▶ **Problem requirements**
Below are the entries; give again exactly the lines from the one mentioning "0.153, 0.024, 1))" through the one mentioning "a box, each", inclusive.

Start of Input material

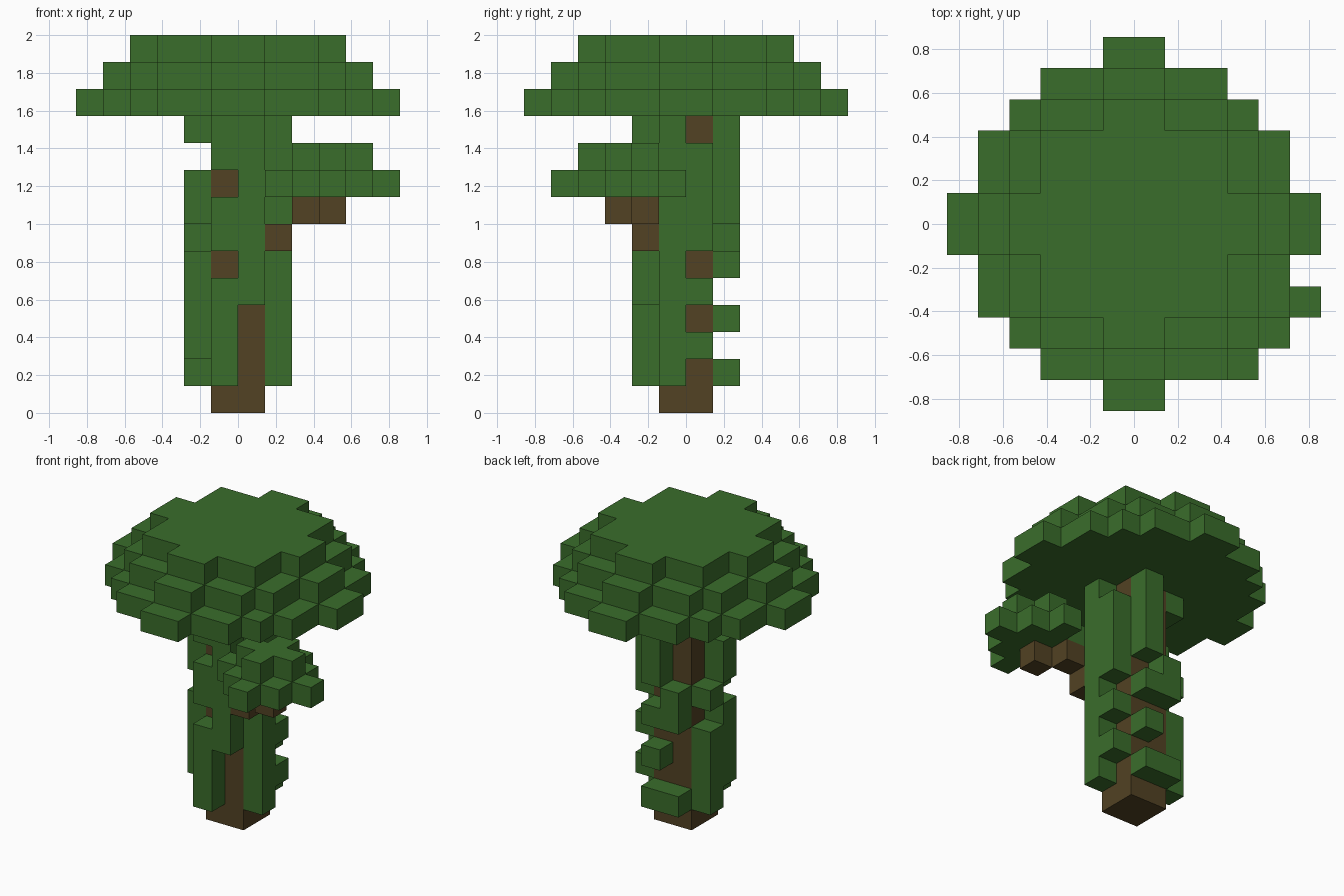
import bpy, bmesh
from mathutils import Vector

U = 1 / 7  # block size

cube = bpy.data.objects.get("Cube")
if cube:
    bpy.data.objects.remove(cube, do_unlink=True)


def material(name, colour):
    mat = bpy.data.materials.new(name)
    mat.use_nodes = True
    mat.diffuse_color = colour
    mat.node_tree.nodes["Principled BSDF"].inputs["Base Color"].default_value = colour
    return mat


leaf = material("leaf green", (0.042, 0.153, 0.024, 1))
bark = material("bark brown", (0.084, 0.054, 0.017, 1))


def box(x, y, z):
    """Cells of a box, each axis a (start, stop) pair."""
    return {(i, j, k) for i in range(*x) for j in range(*y) for k in range(*z)}


def stack(x, y, levels):
    """Cells at one plan position on several levels."""
    return {(x, y, z) for z in levels}


def disc(z, steps):
    """Stepped round layer, a union of centred rectangles."""
    cells = set()
    for a, b in steps:
        cells |= box((-a, a), (-b, b), (z, z + 1))
    return cells


def diamond(cx, cy, z, r):
    return {(cx + i, cy + j, z) for i in range(-r, r + 1) for j in range(-r, r + 1)
            if abs(i) + abs(j) <= r}


# Trunk and branch
trunk = box((-1, 1), (-1, 1), (0, 11))
branch = {(1, -2, 6), (2, -2, 7), (3, -3, 7)}

# Leaves clinging to the four sides of the trunk
front_leaves = stack(-1, -2, [1, 2, 3, 4, 6, 7, 9, 10]) | stack(0, -2, range(4, 11))
left_leaves = stack(1, -1, range(1, 11)) | stack(1, 0, [2, 4, 6, 7, 8, 9])
back_leaves = stack(-1, 1, [1, 5, 6]) | stack(0, 1, [1, 3, 5, 7, 8, 9, 10])
right_leaves = stack(-2, -1, [2, 3, 4, 5, 7, 8, 10]) | stack(-2, 0, [1, 2, 3, 4, 6, 10])

# Leaf cluster on the branch
branch_leaves = diamond(3, -3, 8, 2) | diamond(3, -3, 9, 1)

# Crown in three stepped layers
crown = (disc(11, [(1, 6), (3, 5), (4, 4), (5, 3), (6, 1)])
         | disc(12, [(1, 5), (3, 4), (4, 3), (5, 1)])
         | disc(13, [(1, 4), (3, 3), (4, 1)]))

parts = [
    ("trunk", trunk, bark),
    ("branch", branch, bark),
    ("front_leaves", front_leaves, leaf),
    ("left_leaves", left_leaves, leaf),
    ("back_leaves", back_leaves, leaf),
    ("right_leaves", right_leaves, leaf),
    ("branch_leaves", branch_leaves, leaf),
    ("crown", crown, leaf),
]
solid = set().union(*(cells for _, cells, _ in parts))


def build(name, cells, mat):
    """Skin the exposed sides of the cells and merge flat areas."""
    bm = bmesh.new()
    for cell in sorted(cells):
        centre = Vector(cell) + Vector((0.5, 0.5, 0.5))
        for axis in range(3):
            for sign in (-1, 1):
                n = Vector((0, 0, 0))
                n[axis] = sign
                if tuple(int(c + d) for c, d in zip(cell, n)) in solid:
                    continue
                u = Vector((0, 0, 0))
                u[(axis + 1) % 3] = 1
                v = n.cross(u)
                corners = [(-1, -1), (1, -1), (1, 1), (-1, 1)]
                bm.faces.new([bm.verts.new((centre + (n + u * a + v * b) / 2) * U)
                              for a, b in corners])
    bmesh.ops.remove_doubles(bm, verts=bm.verts, dist=U / 100)
    bmesh.ops.dissolve_limit(bm, angle_limit=0.01, verts=bm.verts, edges=bm.edges)
    mesh = bpy.data.meshes.new(name)
    bm.to_mesh(mesh)
    bm.free()
    mesh.materials.append(mat)
    bpy.context.collection.objects.link(bpy.data.objects.new(name, mesh))


for name, cells, mat in parts:
    build(name, cells, mat)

End of Input material

▶ **Completed task**
leaf = material("leaf green", (0.042, 0.153, 0.024, 1))
bark = material("bark brown", (0.084, 0.054, 0.017, 1))


def box(x, y, z):
    """Cells of a box, each axis a (start, stop) pair."""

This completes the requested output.